Book Image

Kali Linux Web Penetration Testing Cookbook

By : Gilberto Najera-Gutierrez
Book Image

Kali Linux Web Penetration Testing Cookbook

By: Gilberto Najera-Gutierrez

Overview of this book

Web applications are a huge point of attack for malicious hackers and a critical area for security professionals and penetration testers to lock down and secure. Kali Linux is a Linux-based penetration testing platform and operating system that provides a huge array of testing tools, many of which can be used specifically to execute web penetration testing. This book will teach you, in the form step-by-step recipes, how to detect a wide array of vulnerabilities, exploit them to analyze their consequences, and ultimately buffer attackable surfaces so applications are more secure, for you and your users. Starting from the setup of a testing laboratory, this book will give you the skills you need to cover every stage of a penetration test: from gathering information about the system and the application to identifying vulnerabilities through manual testing and the use of vulnerability scanners to both basic and advanced exploitation techniques that may lead to a full system compromise.
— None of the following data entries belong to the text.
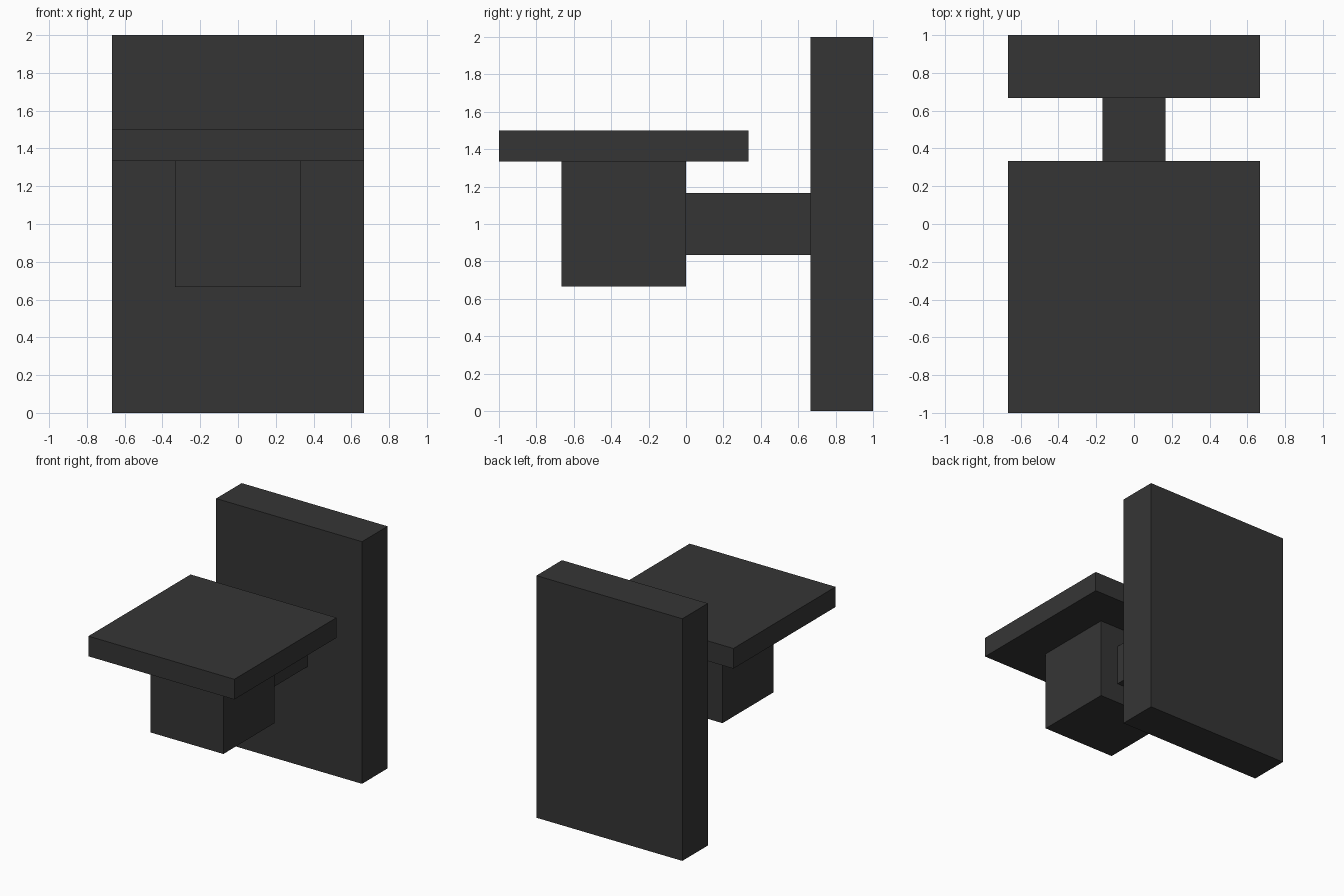
import bpy
import bmesh
from mathutils import Vector

if "Cube" in bpy.data.objects:
    bpy.data.objects.remove(bpy.data.objects["Cube"])

dark = bpy.data.materials.new("dark grey")
dark.diffuse_color = (0.036, 0.036, 0.036, 1.0)
dark.use_nodes = True
dark.node_tree.nodes["Principled BSDF"].inputs["Base Color"].default_value = dark.diffuse_color

U = 1 / 6  # design module: every size is a multiple of this


def box(name, lo, hi):
    """Axis-aligned box between two corners given in modules."""
    lo, hi = Vector(lo) * U, Vector(hi) * U
    centre, size = (lo + hi) / 2, hi - lo
    bm = bmesh.new()
    bmesh.ops.create_cube(bm, size=1)
    bmesh.ops.scale(bm, vec=size, verts=bm.verts)
    mesh = bpy.data.meshes.new(name)
    bm.to_mesh(mesh)
    bm.free()
    mesh.materials.append(dark)
    obj = bpy.data.objects.new(name, mesh)
    obj.location = centre
    bpy.context.collection.objects.link(obj)
    return obj


# Upright panel at the back
box("back_panel", (-4, 4, 0), (4, 6, 12))
# Short arm joining panel and block
box("connecting_arm", (-1, 0, 5), (1, 4, 7))
# Cube under the top plate
box("support_block", (-2, -4, 4), (2, 0, 8))
# Flat square plate on the block
box("top_plate", (-4, -6, 8), (4, 2, 9))
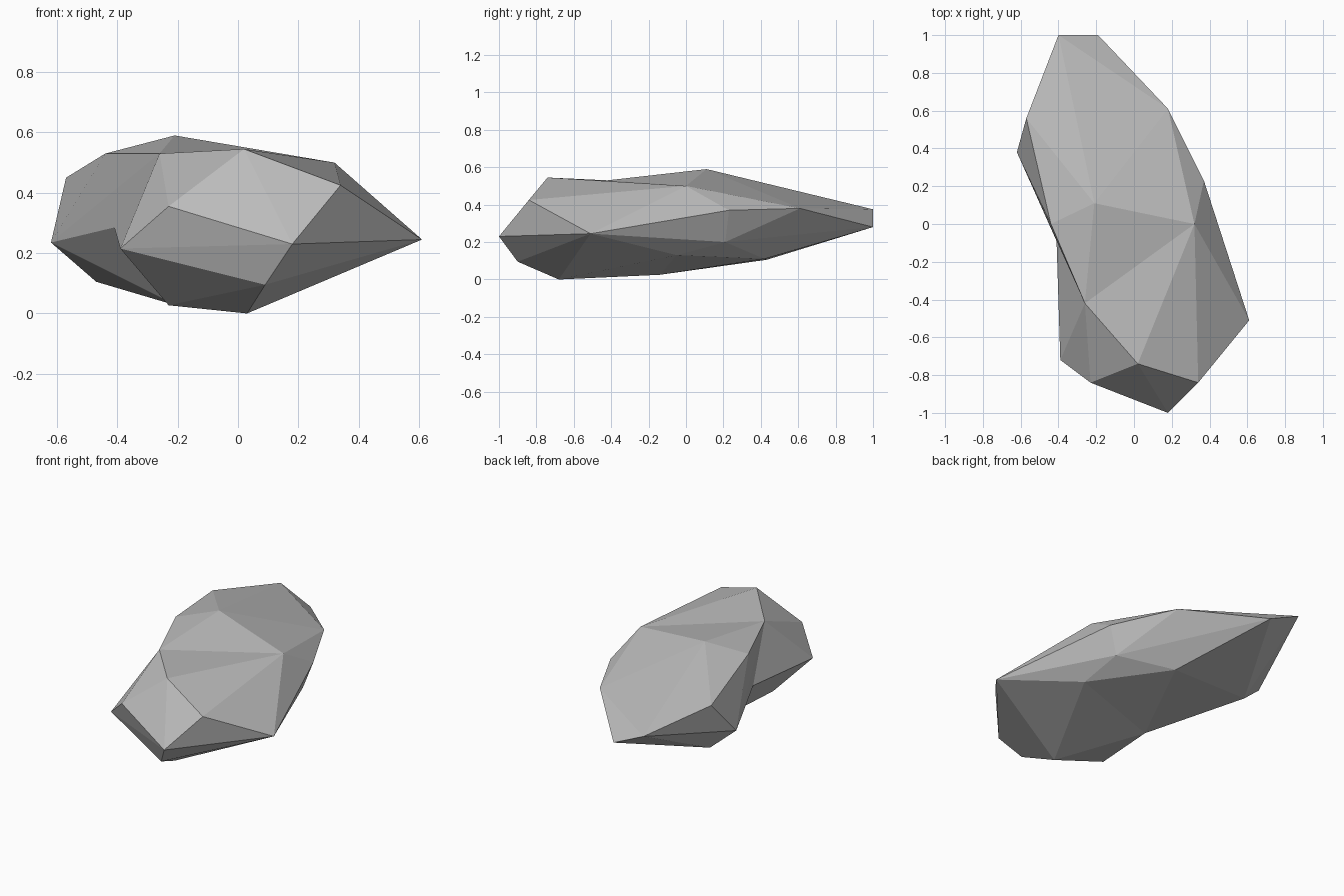
import bpy
import bmesh

# Remove the default cube
cube = bpy.data.objects.get("Cube")
if cube:
    bpy.data.objects.remove(cube, do_unlink=True)

# Plain grey stone
stone = bpy.data.materials.new("grey stone")
stone.use_nodes = True
colour = (0.5, 0.5, 0.5, 1)
stone.diffuse_color = colour
shader = next(n for n in stone.node_tree.nodes if n.type == "BSDF_PRINCIPLED")
shader.inputs["Base Color"].default_value = colour
shader.inputs["Roughness"].default_value = 0.9


def chipped_lump(name, corners):
    """Flat-faced lump of stone: the convex skin around its chipped corners."""
    bm = bmesh.new()
    for corner in corners:
        bm.verts.new(corner)
    result = bmesh.ops.convex_hull(bm, input=bm.verts[:])
    # Discard corners that fall inside the skin
    unused = [v for v in bm.verts if not v.link_faces]
    bmesh.ops.delete(bm, geom=unused, context="VERTS")
    bmesh.ops.recalc_face_normals(bm, faces=bm.faces[:])
    for face in bm.faces:
        face.smooth = False
    mesh = bpy.data.meshes.new(name)
    bm.to_mesh(mesh)
    bm.free()
    mesh.materials.append(stone)
    lump = bpy.data.objects.new(name, mesh)
    bpy.context.scene.collection.objects.link(lump)
    return lump


# Corners along the crease where the two lumps meet
crease = [
    (-.26, -.42, .53),   # top right
    (.32, 0, .5),        # top left
    (.61, -.51, .245),   # left spur
    (.33, -.05, .13),    # lower left
    (-.2, -.14, .025),   # underside
    (-.41, -.09, .285),  # notch on the right side
]

# Long rear lump
rear_crown = [(-.21, .11, .59), (-.44, 0, .53), (-.57, .56, .45)]
rear_rim = [(-.4, 1, .375), (-.19, 1, .28), (.18, .61, .38),
            (.37, .23, .37), (-.62, .38, .235)]
rear_base = [(.31, .21, .2), (.04, .42, .11), (-.47, .43, .105)]
chipped_lump("rock_rear", crease + rear_crown + rear_rim + rear_base)

# Blunt front lump
front_crown = [(.02, -.74, .545), (.34, -.84, .425), (-.23, -.84, .355)]
front_rim = [(.18, -1, .23), (-.39, -.72, .215)]
front_base = [(.09, -.9, .095), (.03, -.68, 0), (-.23, -.55, .027)]
chipped_lump("rock_front", crease + front_crown + front_rim + front_base)
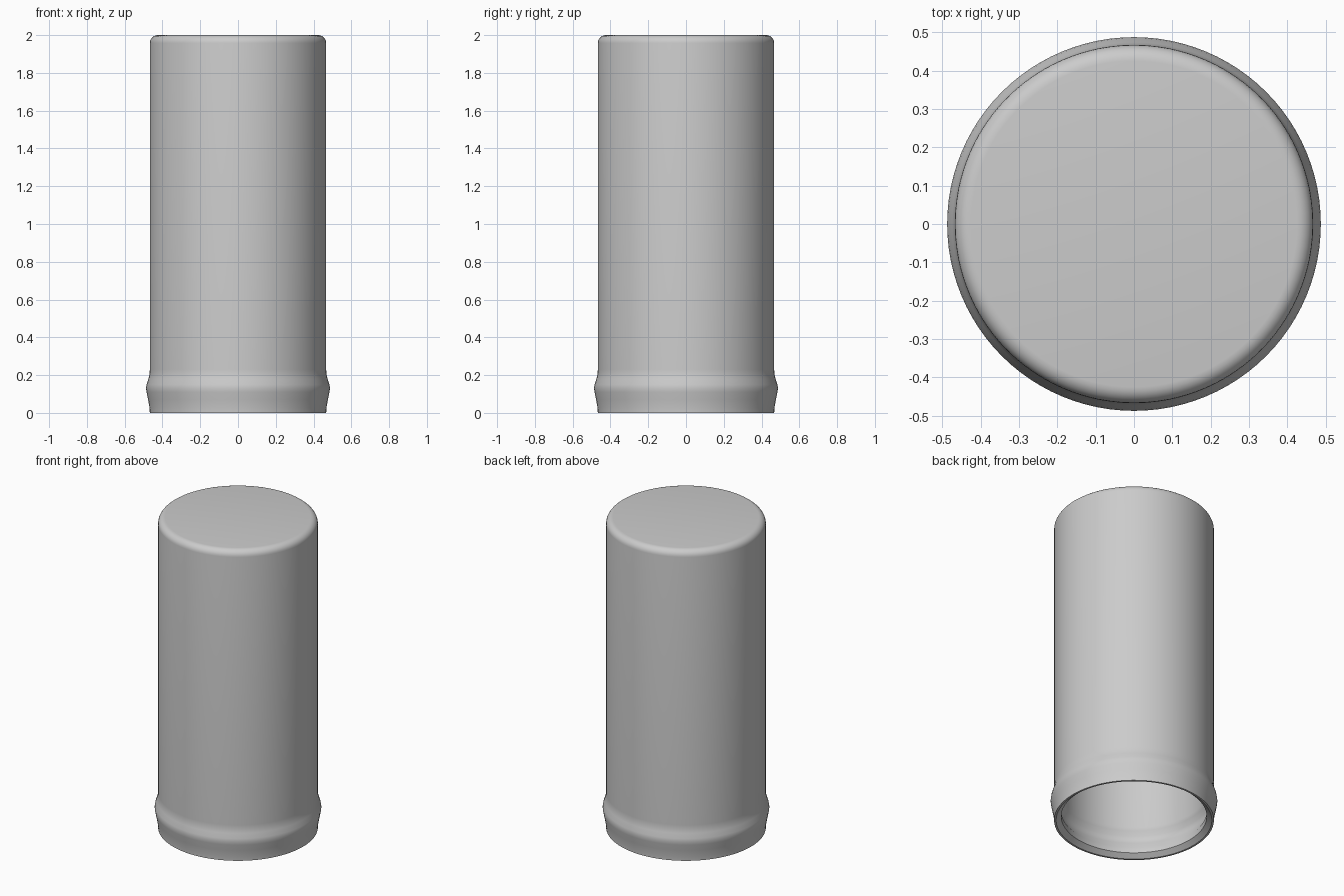
import bpy, bmesh, math

cube = bpy.data.objects.get("Cube")
if cube:
    bpy.data.objects.remove(cube, do_unlink=True)

# Plain grey material
grey = bpy.data.materials.new("plain_grey")
grey.use_nodes = True
colour = (0.6, 0.6, 0.6, 1)
grey.diffuse_color = colour
grey.node_tree.nodes["Principled BSDF"].inputs["Base Color"].default_value = colour


def corner(radius, height, r, steps=6):
    """Rounded shoulder running from the wall up to the flat end."""
    angles = [math.pi / 2 * i / steps for i in range(steps + 1)]
    return [(radius - r + r * math.cos(a), height - r + r * math.sin(a)) for a in angles]


def lathe(name, profile, segments=96):
    """Spin a profile of (radius, height) points around z."""
    bm = bmesh.new()
    verts = [bm.verts.new((r, 0, z)) for r, z in profile]
    edges = [bm.edges.new(pair) for pair in zip(verts, verts[1:])]
    bmesh.ops.spin(bm, geom=verts + edges, cent=(0, 0, 0), axis=(0, 0, 1),
                   angle=math.tau, steps=segments, use_duplicate=False)
    bmesh.ops.remove_doubles(bm, verts=bm.verts, dist=0.0001)
    bmesh.ops.recalc_face_normals(bm, faces=bm.faces)
    mesh = bpy.data.meshes.new(name)
    bm.to_mesh(mesh)
    bm.free()
    mesh.materials.append(grey)
    obj = bpy.data.objects.new(name, mesh)
    bpy.context.collection.objects.link(obj)
    bpy.ops.object.select_all(action="DESELECT")
    obj.select_set(True)
    bpy.context.view_layer.objects.active = obj
    bpy.ops.object.shade_smooth_by_angle(angle=math.radians(35))
    return obj


# Outside: rim, swollen collar, straight wall, rounded closed end
outside = [(0.455, 0), (0.467, 0), (0.468, 0.025), (0.476, 0.07), (0.484, 0.11),
           (0.487, 0.13), (0.484, 0.15), (0.474, 0.18), (0.468, 0.205), (0.467, 0.23)]
outside += corner(0.467, 2, 0.042) + [(0, 2)]

# Inside: flat ceiling, straight wall, seal groove behind the collar, bevelled mouth
inside = [(0, 1.96)] + corner(0.43, 1.96, 0.03)[::-1]
inside += [(0.43, 0.2), (0.437, 0.18), (0.45, 0.15), (0.453, 0.13), (0.45, 0.105),
           (0.425, 0.06), (0.425, 0.025), (0.455, 0)]

lathe("hollow_capped_tube", outside + inside)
Finally, we will put this into the context of OWASP and the top 10 web application vulnerabilities you are most likely to encounter, equipping you with the ability to combat them effectively. By the end of the book, you will have the required skills to identify, exploit, and prevent web application vulnerabilities.
Table of Contents (17 chapters)
Kali Linux Web Penetration Testing Cookbook
Credits
About the Author
About the Reviewers
www.PacktPub.com
Preface
Index

A9 – Where to look for known vulnerabilities on third-party components


Today's Web applications are no longer the work of a single developer nor of a single development team; nowadays developing a functional, user-friendly, attractive-looking Web application implies the use of third-party components, such as programming libraries, APIs to external services (Facebook, Google, Twitter), development frameworks, and many other components in which programming, testing, and patching have very little or nothing to do.

Sometimes these third-party components are found vulnerable to attacks and they transfer those vulnerabilities to our applications. Many of the applications that implement vulnerable components take a long time to be patched, representing a weak spot in an entire organization's security. That's why OWASP classifies the use of third-party components with known vulnerabilities as the ninth most critical threat to a Web application's security.

In this recipe, we will see where to look...